View admissions criteria and requirements for:
- Masters of science (M.S.) in criminal justice program
- Joint juris doctor/master of science (J.D./M.S.) in criminal justice program
Applicants must meet requirements for admission to the Law School, be admitted into the Law School, and have successfully completed first-year law school courses.
Admission to the graduate program in criminal justice is based on:
- Evidence of a completed baccalaureate degree from an accredited college or university.
- Quality of the applicant's undergraduate record, as evidenced by his/her undergraduate GPA.
- Two letters of recommendation (letters from college and/or law school professors acceptable).
- Personal statement (why do you want to pursue a master's degree in criminal justice?).
Why study criminal justice at Wayne State?
The study of criminal justice begins with analysis of the entire justice system as a force for social order. Advanced study inquires into the political, organizational, social and behavioral aspects of its components. Our program prepares students develop analytical and research skills that enable them to identify and assess the often conflicting objectives of criminal justice and investigate basic issues and practical problems in criminology and criminal justice.
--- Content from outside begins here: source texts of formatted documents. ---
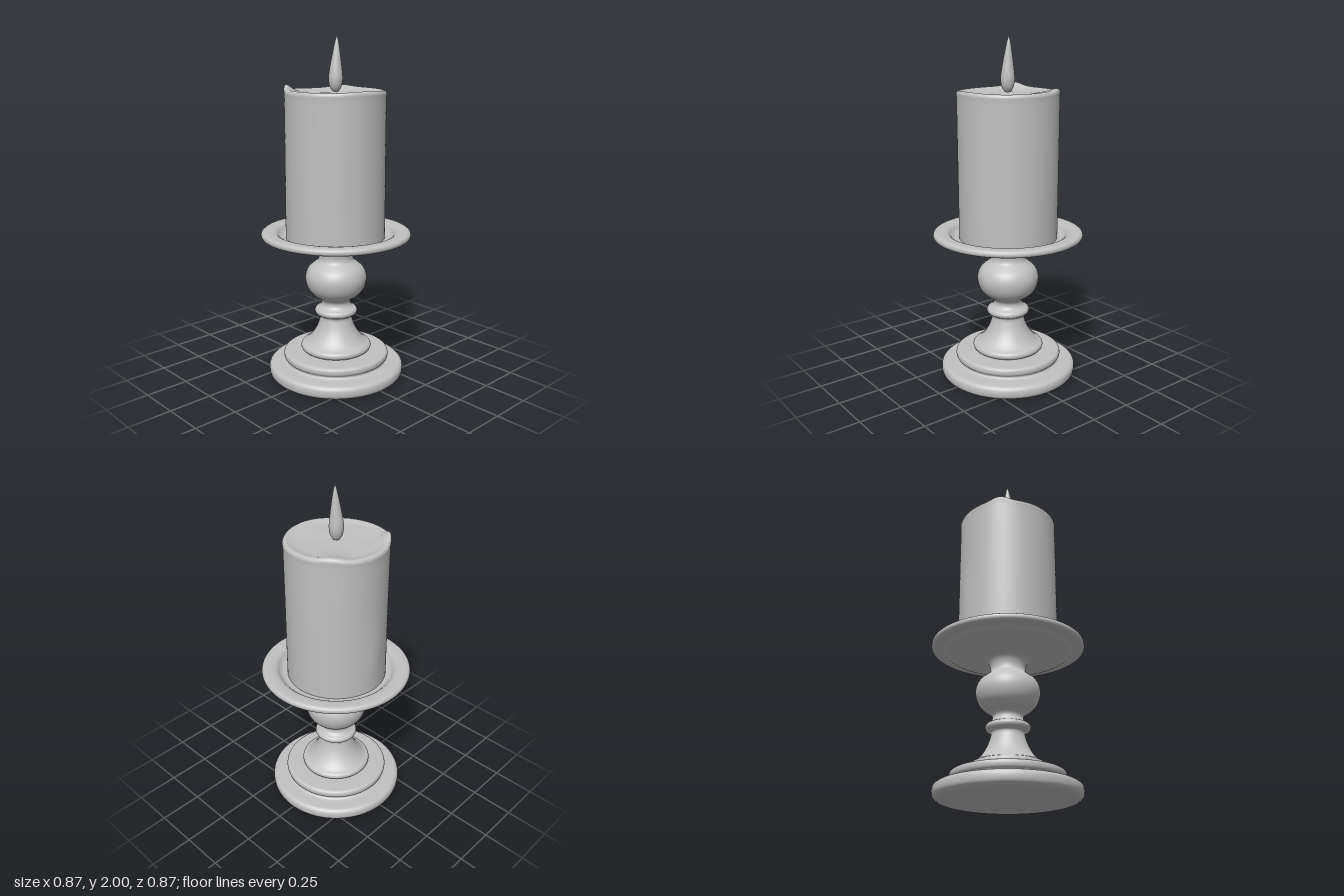
import * as THREE from 'three';
import { mergeVertices } from 'three/addons/utils/BufferGeometryUtils.js';

const v2 = (p) => new THREE.Vector2(p[0], p[1]);

// Smooth curve through a few [radius, height] points
function curve(pts, steps = 24) {
  const c = new THREE.CatmullRomCurve3(pts.map(([r, y]) => new THREE.Vector3(r, y, 0)), false, 'centripetal');
  return c.getPoints(steps).map((p) => [p.x, p.y]);
}

// Revolve a profile running from the bottom centre to the top centre
function turned(profile, segments = 72) {
  return new THREE.LatheGeometry(profile.map(v2), segments);
}

// Move vertices by a rule, weld the seam and rebuild smooth normals
function reshape(geo, rule) {
  geo.deleteAttribute('uv');
  geo.deleteAttribute('normal');
  const welded = mergeVertices(geo, 1e-5);
  const pos = welded.attributes.position;
  const p = new THREE.Vector3();
  for (let i = 0; i < pos.count; i++) {
    p.fromBufferAttribute(pos, i);
    rule(p);
    pos.setXYZ(i, p.x, p.y, p.z);
  }
  welded.computeVertexNormals();
  return welded;
}

export function createModel() {
  const grey = new THREE.MeshStandardMaterial({ color: 0xc0c0c0 });
  grey.name = 'plain grey';
  const group = new THREE.Group();
  group.name = 'candleOnHolder';
  const add = (name, geo) => {
    const mesh = new THREE.Mesh(geo, grey);
    mesh.name = name;
    group.add(mesh);
  };

  // Two stepped discs with rounded rims
  add('base', turned([
    [0, 0.008], [0.1, 0.005], [0.36, 0.005], [0.375, 0.008],
    ...curve([[0.385, 0.013], [0.398, 0.026], [0.402, 0.05], [0.398, 0.072], [0.385, 0.084]], 12),
    [0.375, 0.087], [0.33, 0.088],
    ...curve([[0.31, 0.09], [0.299, 0.098], [0.3, 0.108], [0.31, 0.117], [0.313, 0.135], [0.309, 0.149], [0.3, 0.155]], 18),
    [0.29, 0.158], [0.2, 0.158], [0, 0.158],
  ]));

  // Flared foot, ring, bulb and upper neck
  add('stem', turned([
    [0.17, 0.155], [0.19, 0.158],
    ...curve([
      [0.198, 0.163], [0.207, 0.172], [0.209, 0.185], [0.202, 0.198], [0.18, 0.21], [0.15, 0.238],
      [0.122, 0.28], [0.103, 0.325], [0.094, 0.368], [0.105, 0.378], [0.12, 0.387], [0.126, 0.402],
      [0.119, 0.417], [0.1, 0.428], [0.088, 0.443], [0.086, 0.462], [0.1, 0.482], [0.134, 0.505],
      [0.165, 0.542], [0.18, 0.59], [0.178, 0.63], [0.16, 0.668], [0.128, 0.696], [0.107, 0.714],
      [0.1, 0.738], [0.104, 0.768], [0.118, 0.792], [0.15, 0.806],
    ], 120),
  ]));

  // Dish with a raised rim and a recess for the candle
  add('dish', turned([
    ...curve([[0.1, 0.795], [0.15, 0.803], [0.22, 0.812], [0.3, 0.825], [0.345, 0.837], [0.365, 0.848]], 16),
    [0.37, 0.853], [0.385, 0.854], [0.41, 0.854],
    ...curve([[0.42, 0.855], [0.432, 0.862], [0.436, 0.874], [0.432, 0.887], [0.42, 0.895]], 12),
    [0.41, 0.896], [0.38, 0.895],
    ...curve([[0.36, 0.892], [0.345, 0.884], [0.33, 0.868], [0.315, 0.858], [0.295, 0.855]], 12),
    [0.2, 0.855], [0, 0.855],
  ]));

  // Wax candle: straight wall, soft lip and a shallow melted pool
  const wall = Array.from({ length: 17 }, (_, i) => [0.288, 0.85 + i * 0.0505]);
  const lip = curve([[0.289, 1.67], [0.289, 1.687], [0.283, 1.698], [0.272, 1.702], [0.255, 1.698],
    [0.23, 1.692], [0.18, 1.689], [0.1, 1.686], [0, 1.684]], 36);
  const bump = (p, x, z, size) => Math.exp(-((p.x - x) ** 2 + (p.z - z) ** 2) / (size * size));
  add('candle', reshape(turned([...wall, ...lip], 96), (p) => {
    const angle = Math.atan2(p.z, p.x);
    const top = THREE.MathUtils.smoothstep(p.y, 1.55, 1.69);
    const lift = 0.028 * bump(p, -0.2, 0.2, 0.06) - 0.008 * bump(p, -0.14, 0.15, 0.06)
      + 0.014 * bump(p, -0.16, -0.2, 0.07) - 0.008 * bump(p, 0.15, 0.12, 0.08)
      + 0.003 * Math.sin(angle * 3 + 1) * Math.hypot(p.x, p.z) / 0.29;
    p.y += lift * top;
    // Wax run bulging down the side, and a slight waver of the wall
    const run = Math.exp(-(((p.y - 1.08) / 0.16) ** 2)) * Math.exp(-(((Math.PI - Math.abs(angle)) / 0.2) ** 2));
    const swell = 1 + 0.025 * run + 0.004 * Math.sin(angle * 2 + p.y * 4);
    p.x = p.x * swell - 0.003;
    p.z = p.z * swell + 0.002;
  }));

  // Teardrop flame with a slight sway
  const flame = curve([[0, 1.688], [0.016, 1.694], [0.03, 1.713], [0.038, 1.74], [0.04, 1.768], [0.036, 1.81],
    [0.027, 1.87], [0.017, 1.93], [0.008, 1.975], [0, 2]], 40);
  add('flame', reshape(turned(flame, 32), (p) => {
    p.z += 0.005 * Math.cos((p.y - 1.74) * 11) - 0.002;
  }));

  return group;
}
Legal courses foster an awareness of the values of due process and the limits of governmental power in a democratic society.